Under the Fair Employment and Housing Act (“FEHA”), it is unlawful for an employer to subject an employee to different terms and conditions of employment because of the employee’s sex. The first type is “Quid pro quo” harassment, which occurs when submission to sexual conduct is explicitly or implicitly made a condition of a job, a job benefit, or the absence of a job detriment.
The second type is a “hostile work environment,” in which an individual must show: (1) he or she was subjected to conduct of a harassing nature because of his or her sex; (2) the conduct was both subjectively and objectively unwelcome; and (3) the conduct was sufficiently severe or pervasive to alter the conditions of the employee’s working environment so as to create an abusive working environment.
Relationships Between Supervisors and Subordinates While any relationship between employees may cause problems in the workplace, the level of exposure to employers increases when a romantic relationship develops between a supervisor and subordinate.
Many businesses have formal policies in place that discourage personal relationships between co-workers, primarily to prevent any of the above issues arising.
Realistically, however, this will be difficult to enforce, and does not entitle an employer to know everything about an employee’s private life, particularly where personal relationships are concerned.
Legally speaking, in most states an employer can enact a policy that prohibits employees from dating one another.

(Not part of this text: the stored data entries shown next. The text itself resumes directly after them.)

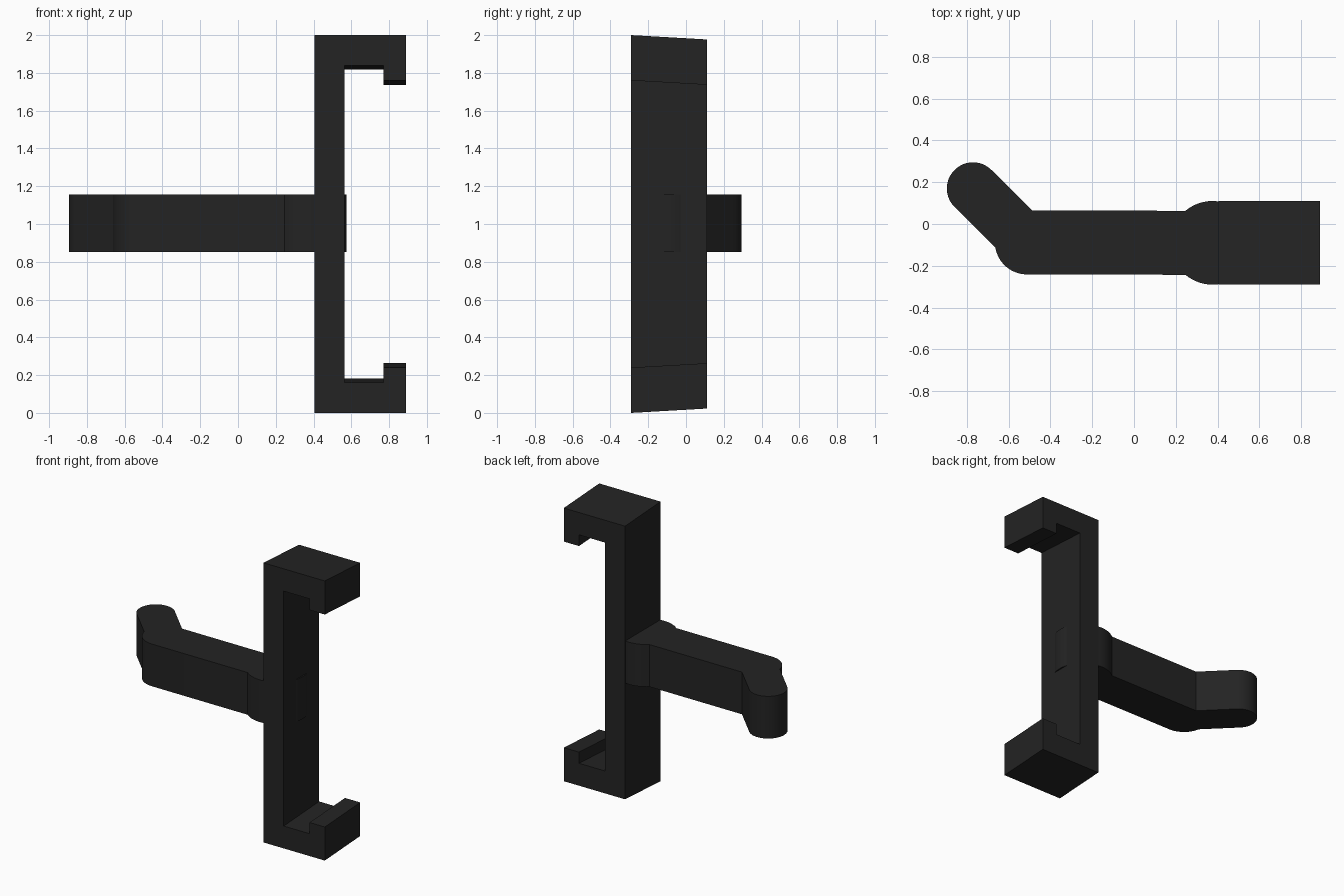
import bpy, bmesh, math

if "Cube" in bpy.data.objects:
    bpy.data.objects.remove(bpy.data.objects["Cube"])

black = bpy.data.materials.new("matte_black")
black.diffuse_color = (0.017, 0.017, 0.017, 1)
black.use_nodes = True
black.node_tree.nodes["Principled BSDF"].inputs["Base Color"].default_value = black.diffuse_color


def prism(name, lower, upper):
    """Closed solid between two matching outlines."""
    bm = bmesh.new()
    a = [bm.verts.new(p) for p in lower]
    b = [bm.verts.new(p) for p in upper]
    n = len(a)
    bm.faces.new(a[::-1])
    bm.faces.new(b)
    for i in range(n):
        j = (i + 1) % n
        bm.faces.new((a[i], a[j], b[j], b[i]))
    bmesh.ops.recalc_face_normals(bm, faces=bm.faces)
    mesh = bpy.data.meshes.new(name)
    bm.to_mesh(mesh)
    bm.free()
    mesh.materials.append(black)
    obj = bpy.data.objects.new(name, mesh)
    bpy.context.collection.objects.link(obj)
    return obj


def arc(cx, cy, r, start, end, steps):
    angles = [math.radians(start + (end - start) * i / steps) for i in range(steps + 1)]
    return [(cx + r * math.cos(t), cy + r * math.sin(t)) for t in angles]


# Clamp bracket: C profile, jaws closing slightly towards the back
half = [(0.405, 1.0), (0.89, 1.0), (0.89, 0.76), (0.77, 0.76), (0.77, 0.84), (0.565, 0.84)]
profile = half + [(x, -z) for x, z in reversed(half)]


def section(y, inset):
    return [(x, y, 1 + z - math.copysign(inset, z)) for x, z in profile]


prism("clamp_bracket", section(-0.29, 0.0), section(0.11, 0.023))

# Bent arm: round hub, straight bar, rounded elbow and 45 degree rounded tip
y0, hub_r, bar_r, tip_r = -0.088, 0.2, 0.153, 0.125
hub_angle = 180 - math.degrees(math.asin(bar_r / hub_r))
elbow_angle = 225 - math.degrees(math.acos(tip_r / bar_r))
bend_x = -0.6 + tip_r * math.sqrt(2) - (y0 + bar_r)
outline = (arc(0.375, -0.09, hub_r, -hub_angle, hub_angle, 48)
           + [(bend_x, y0 + bar_r)]
           + arc(-0.77, 0.17, tip_r, 45, 225, 32)
           + arc(-0.512, y0, bar_r, elbow_angle, 270, 16))
arm = prism("bent_arm", [(x, y, 0.853) for x, y in outline],
            [(x, y, 1.155) for x, y in outline])

# Smooth the rounded sides, keep the edges crisp
bpy.context.view_layer.objects.active = arm
arm.select_set(True)
bpy.ops.object.shade_smooth_by_angle(angle=math.radians(20))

(Check your state and local laws for exceptions, which do exist and are usually centered on employee privacy or limitations for employers on prohibiting nonwork activities.) However, even if legal, banning any work romantic involvement can come with its own consequences.